- Exercise goal: Across the data below, in how many lines does the word "append" appear? Give only the number.

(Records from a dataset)
[Start of section]
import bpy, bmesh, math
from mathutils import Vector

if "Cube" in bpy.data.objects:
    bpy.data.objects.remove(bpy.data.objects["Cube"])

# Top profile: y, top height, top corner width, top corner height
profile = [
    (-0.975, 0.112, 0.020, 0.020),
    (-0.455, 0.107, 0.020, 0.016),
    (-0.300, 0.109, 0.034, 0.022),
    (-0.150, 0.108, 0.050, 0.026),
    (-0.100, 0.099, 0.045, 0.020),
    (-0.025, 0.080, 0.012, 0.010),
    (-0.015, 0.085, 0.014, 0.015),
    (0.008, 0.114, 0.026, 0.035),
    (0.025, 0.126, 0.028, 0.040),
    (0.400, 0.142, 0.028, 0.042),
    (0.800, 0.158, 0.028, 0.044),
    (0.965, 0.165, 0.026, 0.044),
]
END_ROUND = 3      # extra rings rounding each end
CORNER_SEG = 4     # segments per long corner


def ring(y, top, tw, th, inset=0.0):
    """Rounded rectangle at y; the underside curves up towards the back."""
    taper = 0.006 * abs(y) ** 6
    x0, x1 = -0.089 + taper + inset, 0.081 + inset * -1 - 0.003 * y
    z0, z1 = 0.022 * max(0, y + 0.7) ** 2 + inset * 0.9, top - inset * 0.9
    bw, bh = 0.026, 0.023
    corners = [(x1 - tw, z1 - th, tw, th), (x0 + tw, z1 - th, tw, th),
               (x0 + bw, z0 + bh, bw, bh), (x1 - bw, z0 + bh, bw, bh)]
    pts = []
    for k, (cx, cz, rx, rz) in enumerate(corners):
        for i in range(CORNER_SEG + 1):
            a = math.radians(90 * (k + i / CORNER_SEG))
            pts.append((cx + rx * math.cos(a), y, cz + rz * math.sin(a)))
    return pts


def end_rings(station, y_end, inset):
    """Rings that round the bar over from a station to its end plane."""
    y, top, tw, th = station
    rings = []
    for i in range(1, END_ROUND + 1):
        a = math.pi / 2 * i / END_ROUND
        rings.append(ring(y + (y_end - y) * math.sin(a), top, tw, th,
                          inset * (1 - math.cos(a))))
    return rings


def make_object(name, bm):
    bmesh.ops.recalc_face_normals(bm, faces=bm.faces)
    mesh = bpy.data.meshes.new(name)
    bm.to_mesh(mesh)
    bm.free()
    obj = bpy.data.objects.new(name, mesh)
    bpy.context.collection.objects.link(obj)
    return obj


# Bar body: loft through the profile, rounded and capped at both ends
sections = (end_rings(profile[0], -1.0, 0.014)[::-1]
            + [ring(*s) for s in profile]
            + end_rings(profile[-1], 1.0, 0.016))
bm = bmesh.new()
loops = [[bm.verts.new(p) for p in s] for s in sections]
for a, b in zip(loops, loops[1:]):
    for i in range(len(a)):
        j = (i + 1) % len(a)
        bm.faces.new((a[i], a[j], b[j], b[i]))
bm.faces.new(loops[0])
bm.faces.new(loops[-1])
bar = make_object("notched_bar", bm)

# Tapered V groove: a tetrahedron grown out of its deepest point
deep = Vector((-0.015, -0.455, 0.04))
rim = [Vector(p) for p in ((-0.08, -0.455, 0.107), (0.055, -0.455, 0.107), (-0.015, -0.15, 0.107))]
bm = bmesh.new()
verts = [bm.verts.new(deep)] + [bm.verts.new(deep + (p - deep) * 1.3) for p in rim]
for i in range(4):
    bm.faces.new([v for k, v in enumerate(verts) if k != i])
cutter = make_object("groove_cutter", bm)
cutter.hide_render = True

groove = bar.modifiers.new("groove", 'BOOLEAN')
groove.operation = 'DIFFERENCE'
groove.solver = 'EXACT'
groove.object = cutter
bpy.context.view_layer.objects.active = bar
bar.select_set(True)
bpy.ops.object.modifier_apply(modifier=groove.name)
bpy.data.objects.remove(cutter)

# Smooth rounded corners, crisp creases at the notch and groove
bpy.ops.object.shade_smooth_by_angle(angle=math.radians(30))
[End of section]
- Reply to the task: 2